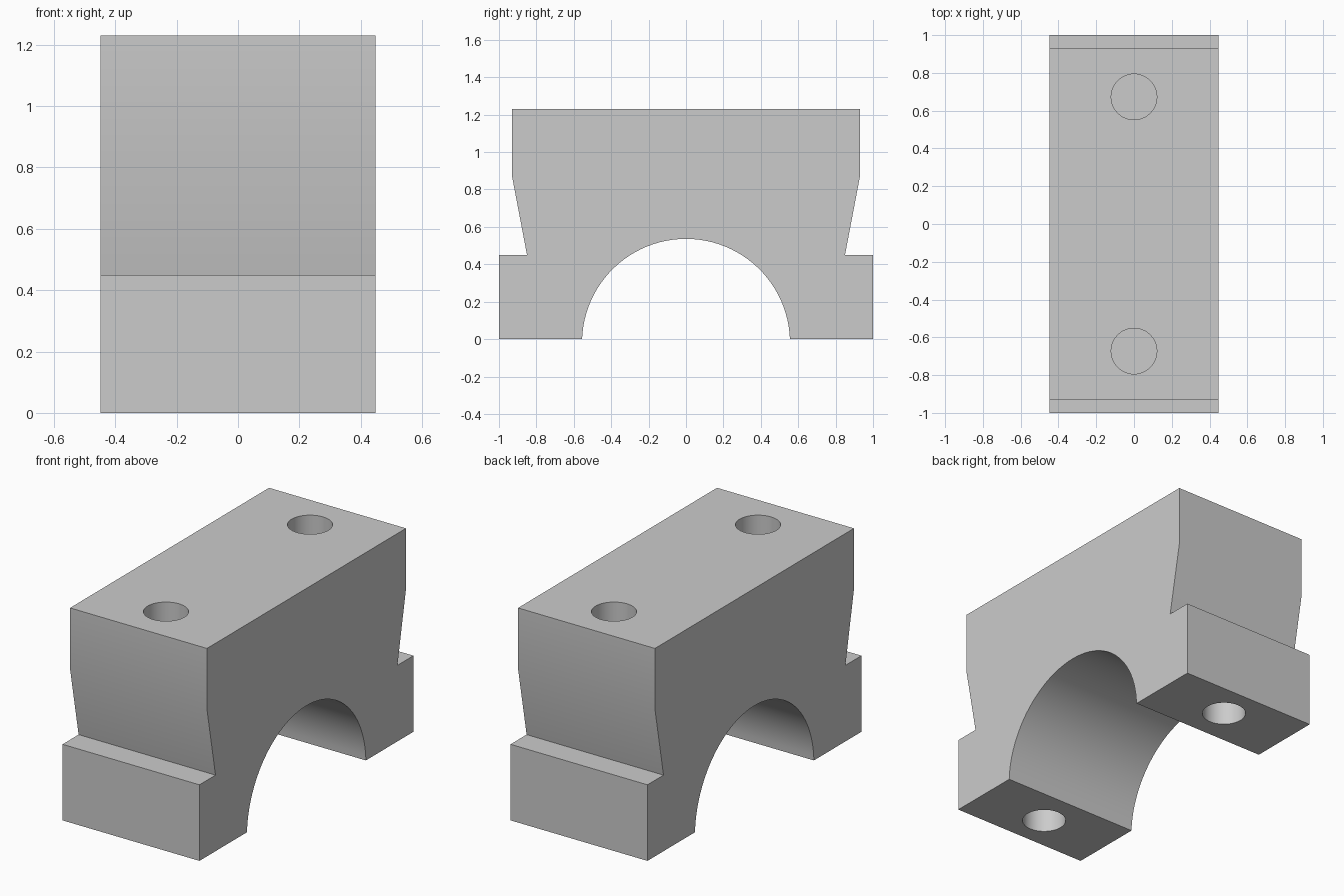
import bpy
import bmesh
from math import sin, cos, acos, radians

HALF_WIDTH = 0.448
HEIGHT = 1.23
ARCH_RADIUS, ARCH_Z = 0.556, -0.02
ARCH_STEPS = 48

if "Cube" in bpy.data.objects:
    bpy.data.objects.remove(bpy.data.objects["Cube"], do_unlink=True)

grey = bpy.data.materials.new("plain grey")
grey.use_nodes = True
colour = (0.6, 0.6, 0.6, 1)
grey.diffuse_color = colour
grey.node_tree.nodes["Principled BSDF"].inputs["Base Color"].default_value = colour


def add_object(name, bm):
    mesh = bpy.data.meshes.new(name)
    bmesh.ops.recalc_face_normals(bm, faces=bm.faces)
    bm.to_mesh(mesh)
    bm.free()
    mesh.materials.append(grey)
    obj = bpy.data.objects.new(name, mesh)
    bpy.context.collection.objects.link(obj)
    return obj


# Side profile: one half of the outline from foot to top, then mirrored
half = [(1, 0), (1, 0.45), (0.85, 0.45), (0.93, 0.87), (0.93, HEIGHT)]
outline = half + [(-y, z) for y, z in reversed(half)]

# Arch between the feet
start = acos(ARCH_Z / -ARCH_RADIUS)
half_angle = start
for i in range(ARCH_STEPS + 1):
    a = -half_angle + 2 * half_angle * i / ARCH_STEPS
    z = max(0, ARCH_Z + ARCH_RADIUS * cos(a))
    outline.append((ARCH_RADIUS * sin(a), z))

# Saddle block: profile extruded across its width
bm = bmesh.new()
face = bm.faces.new([bm.verts.new((-HALF_WIDTH, y, z)) for y, z in outline])
side = bmesh.ops.extrude_face_region(bm, geom=[face])
verts = [v for v in side["geom"] if isinstance(v, bmesh.types.BMVert)]
bmesh.ops.translate(bm, verts=verts, vec=(2 * HALF_WIDTH, 0, 0))
block = add_object("saddle_block", bm)


# Blind bolt holes in the top and in the underside of the feet
def cut_hole(y, z_low, z_high):
    bm = bmesh.new()
    bmesh.ops.create_cone(bm, cap_ends=True, segments=48, radius1=0.121,
                          radius2=0.121, depth=z_high - z_low)
    bmesh.ops.translate(bm, verts=bm.verts, vec=(0, y, (z_low + z_high) / 2))
    cutter = add_object("hole_cutter", bm)
    cutter.hide_render = True
    mod = block.modifiers.new("hole", 'BOOLEAN')
    mod.operation = 'DIFFERENCE'
    mod.solver = 'EXACT'
    mod.object = cutter
    bpy.ops.object.modifier_apply(modifier=mod.name)
    bpy.data.objects.remove(cutter, do_unlink=True)


bpy.ops.object.select_all(action='DESELECT')
block.select_set(True)
bpy.context.view_layer.objects.active = block
for s in (-1, 1):
    cut_hole(s * 0.673, HEIGHT - 0.45, HEIGHT + 0.1)
    cut_hole(s * 0.785, -0.1, 0.35)

bpy.ops.object.shade_smooth_by_angle(angle=radians(30))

__WORK TO BE COMPLETED__: Pick out all lines from the data above in which the word "colour" appears.

__PROBLEM SOLUTION__:
colour = (0.6, 0.6, 0.6, 1)
grey.diffuse_color = colour
grey.node_tree.nodes["Principled BSDF"].inputs["Base Color"].default_value = colour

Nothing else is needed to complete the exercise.